Stellantis NV (NYSE: STLA) is likely to earn more subsidies for a new electric-vehicle battery plant in Canada than Volkswagen AG did for a similar project.
Stellantis and South Korean partner LG Energy Solution Ltd. unveiled the Windsor, Ontario factory last year, but work has been paused as they negotiate further financial assistance from Prime Minister Justin Trudeau’s administration. The firms are requesting the equivalent of what they would earn under the Inflation Reduction Act if the plant were located in the United States.
According to Johns Hopkins University professor Bentley Allan, the cost of the factory to Canada might reach $19 billion over a decade, making it even more expensive than the deal Canada signed to entice Volkswagen.
However, Allan believes that there are some aspects that may help Canada to reduce the cost. For example, Finance Minister Chrystia Freeland’s recent budget proposal to provide investment tax credits will assist in covering the factory’s equipment expenses.
In comparison, the US legislation signed into law by President Joe Biden last summer offers to subsidize battery cell manufacture, not just the capital expenditures of establishing and equipping a new factory.
Although the Stellantis-LG plant would be smaller at full capacity than the proposed Volkswagen plant, the firm intend to begin production next year, three years earlier than Volkswagen’s projected start date of 2027 for its site in St. Thomas, Ontario.
Given the 10-year cost projection, some Canadian economists have criticized the Volkswagen deal. While a recent Nanos Research poll for Bloomberg News said a majority of the people supports it, it’s unknown how the Canadian public would react to a second, more expensive arrangement with an automaker.
The hefty price tag may explain why Trudeau’s cabinet has spat with Ontario’s government over how much the latter is donating to the $5 billion Windsor project.
Despite Stellantis and LG’s warnings that they are examining alternative locations, Canadian and Ontario government officials have consistently stated that they are sure they will reach an agreement to keep the facility in Windsor.
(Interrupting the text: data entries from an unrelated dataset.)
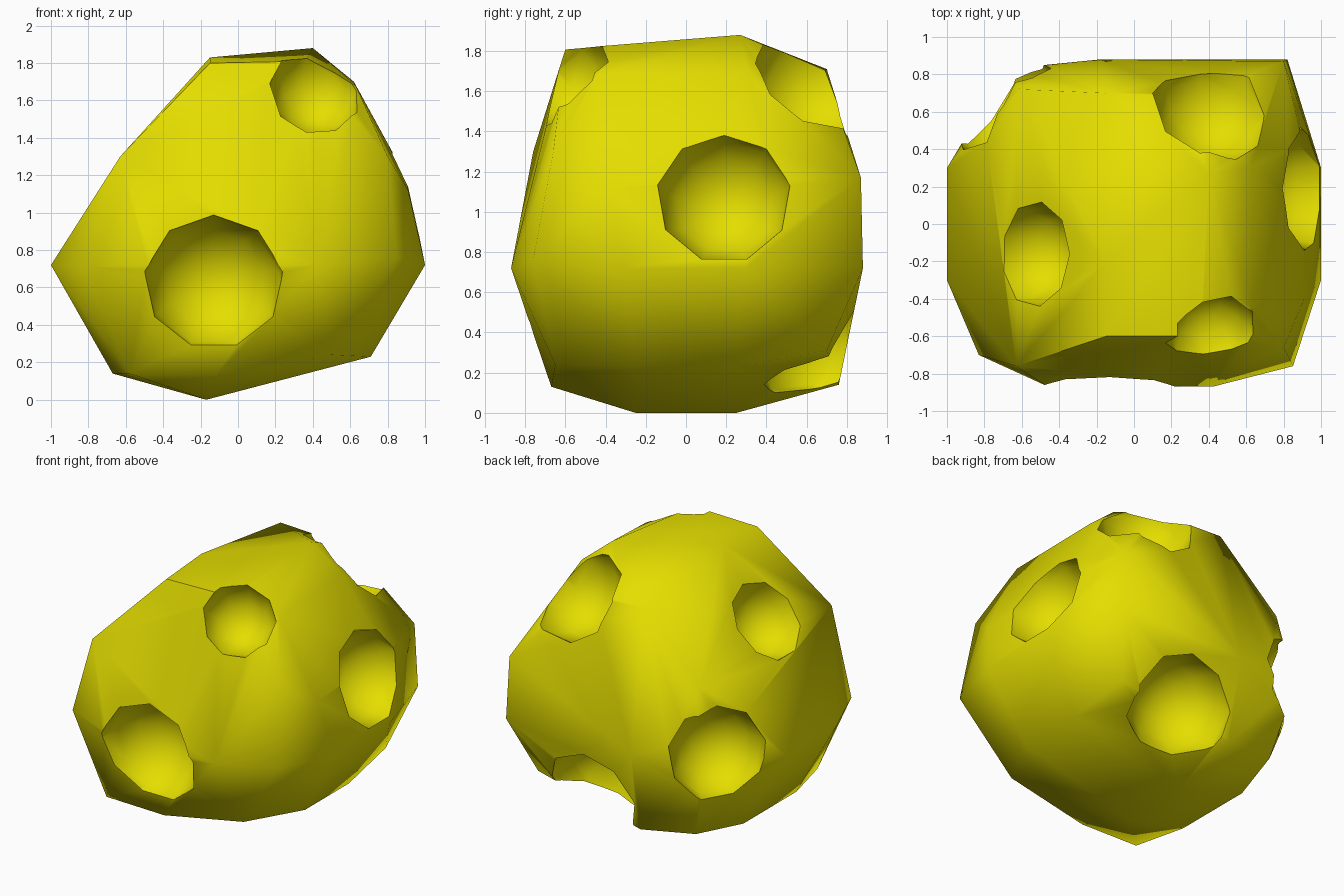
import bpy, bmesh, math
from mathutils import Vector

if "Cube" in bpy.data.objects:
    bpy.data.objects.remove(bpy.data.objects["Cube"])

# rock outline points by height; PAIRS are mirrored across y
PAIRS = [
    (1.0, 0.30, 0.72), (-1.0, 0.30, 0.72),
    (-0.17, 0.25, 0.0), (0.71, 0.25, 0.23), (-0.67, 0.30, 0.14),
]
BOTTOM = [
    (-0.12, -0.67, 0.13), (-0.58, -0.67, 0.14), (0.50, -0.65, 0.24),
    (-0.17, 0.76, 0.14), (-0.57, 0.70, 0.19), (0.69, 0.70, 0.31),
]
MIDDLE = [
    (0.42, -0.87, 0.72), (-0.48, -0.86, 0.72), (0.85, -0.76, 0.76),
    (-0.83, -0.70, 0.71), (0.82, 0.88, 0.72), (-0.18, 0.88, 0.72),
    (-0.68, 0.83, 0.72), (0.80, 0.87, 1.17),
    (0.91, 0.40, 1.17), (0.91, -0.40, 1.12),
]
TOP = [
    (-0.63, -0.76, 1.30), (-0.61, 0.72, 1.27), (0.80, -0.66, 1.30),
    (-0.15, -0.60, 1.80), (0.36, -0.60, 1.81), (0.63, -0.44, 1.68),
    (-0.15, 0.70, 1.71), (0.40, 0.68, 1.70), (0.40, 0.27, 1.88),
    (-0.15, -0.20, 1.83), (0.62, 0.30, 1.70),
]

# craters: centre, outward direction, radius
CRATERS = [
    ((-0.13, -0.84, 0.62), (0, -1, -0.1), 0.375),     # front
    ((0.42, -0.60, 1.66), (0.2, -0.7, 0.7), 0.255),   # upper front right
    ((0.94, 0.19, 1.08), (1, 0, 0.2), 0.34),          # right
    ((0.43, 0.65, 1.65), (0.2, 0.7, 0.6), 0.34),      # upper back
    ((-0.54, -0.16, 1.40), (-0.74, 0, 0.67), 0.285),  # upper left
    ((-0.73, 0.67, 0.79), (-0.7, 0.7, 0.1), 0.34),    # back left
    ((0.20, 0.71, 0.29), (0.1, 0.8, -0.6), 0.365),    # lower back
]
DEPTH = 1.0


def hull_object(name, points):
    bm = bmesh.new()
    for p in points:
        bm.verts.new(p)
    res = bmesh.ops.convex_hull(bm, input=bm.verts[:])
    loose = {g for g in res["geom_interior"] + res["geom_unused"]
             if isinstance(g, bmesh.types.BMVert)}
    bmesh.ops.delete(bm, geom=list(loose), context='VERTS')
    bmesh.ops.recalc_face_normals(bm, faces=bm.faces[:])
    mesh = bpy.data.meshes.new(name)
    bm.to_mesh(mesh)
    bm.free()
    obj = bpy.data.objects.new(name, mesh)
    bpy.context.collection.objects.link(obj)
    return obj


# rock body
mirrored = [(x, s * y, z) for x, y, z in PAIRS for s in (1, -1)]
rock = hull_object("cratered_rock", mirrored + BOTTOM + MIDDLE + TOP)

mat = bpy.data.materials.new("yellow")
mat.diffuse_color = (0.78, 0.73, 0.0, 1)
mat.use_nodes = True
mat.node_tree.nodes["Principled BSDF"].inputs["Base Color"].default_value = mat.diffuse_color
rock.data.materials.append(mat)

# carve the craters with nine-sided bowls facing outward
for centre, direction, radius in CRATERS:
    turn = Vector(direction).to_track_quat('Z', 'Y').to_euler()
    bpy.ops.mesh.primitive_uv_sphere_add(segments=9, ring_count=8, radius=radius,
                                         location=centre, rotation=turn)
    cutter = bpy.context.object
    cutter.name = "crater_cutter"
    cutter.scale.z = DEPTH
    cutter.hide_render = True
    cutter.data.materials.append(mat)
    mod = rock.modifiers.new("crater", 'BOOLEAN')
    mod.operation = 'DIFFERENCE'
    mod.solver = 'EXACT'
    mod.object = cutter
    bpy.context.view_layer.objects.active = rock
    bpy.ops.object.modifier_apply(modifier=mod.name)
    bpy.data.objects.remove(cutter, do_unlink=True)

# smooth surface with crisp crater rims
bpy.ops.object.select_all(action='DESELECT')
rock.select_set(True)
bpy.context.view_layer.objects.active = rock
bpy.ops.object.shade_smooth_by_angle(angle=math.radians(58))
The CEOs of the two businesses wrote Trudeau in April, saying his government had promised in writing to matching the IRA incentives, but they were still waiting for a signature on a “special contribution agreement” finalized in February.
“The continued delay in executing this agreement is bringing significant risk to the project,” they said.
At a hypothetical $19 billion price tag, it is currently higher than the total gross domestic product contribution by the automotive industry of $13.5 billion in 2022.
Similarly, the Volkswagen deal, lately estimated at about $13.7 billion is still higher than the industry’s share in the country’s GDP for 2022.
Information for this briefing was found via Bloomberg and the sources mentioned. The author has no securities or affiliations related to this organization. Not a recommendation to buy or sell. Always do additional research and consult a professional before purchasing a security. The author holds no licenses.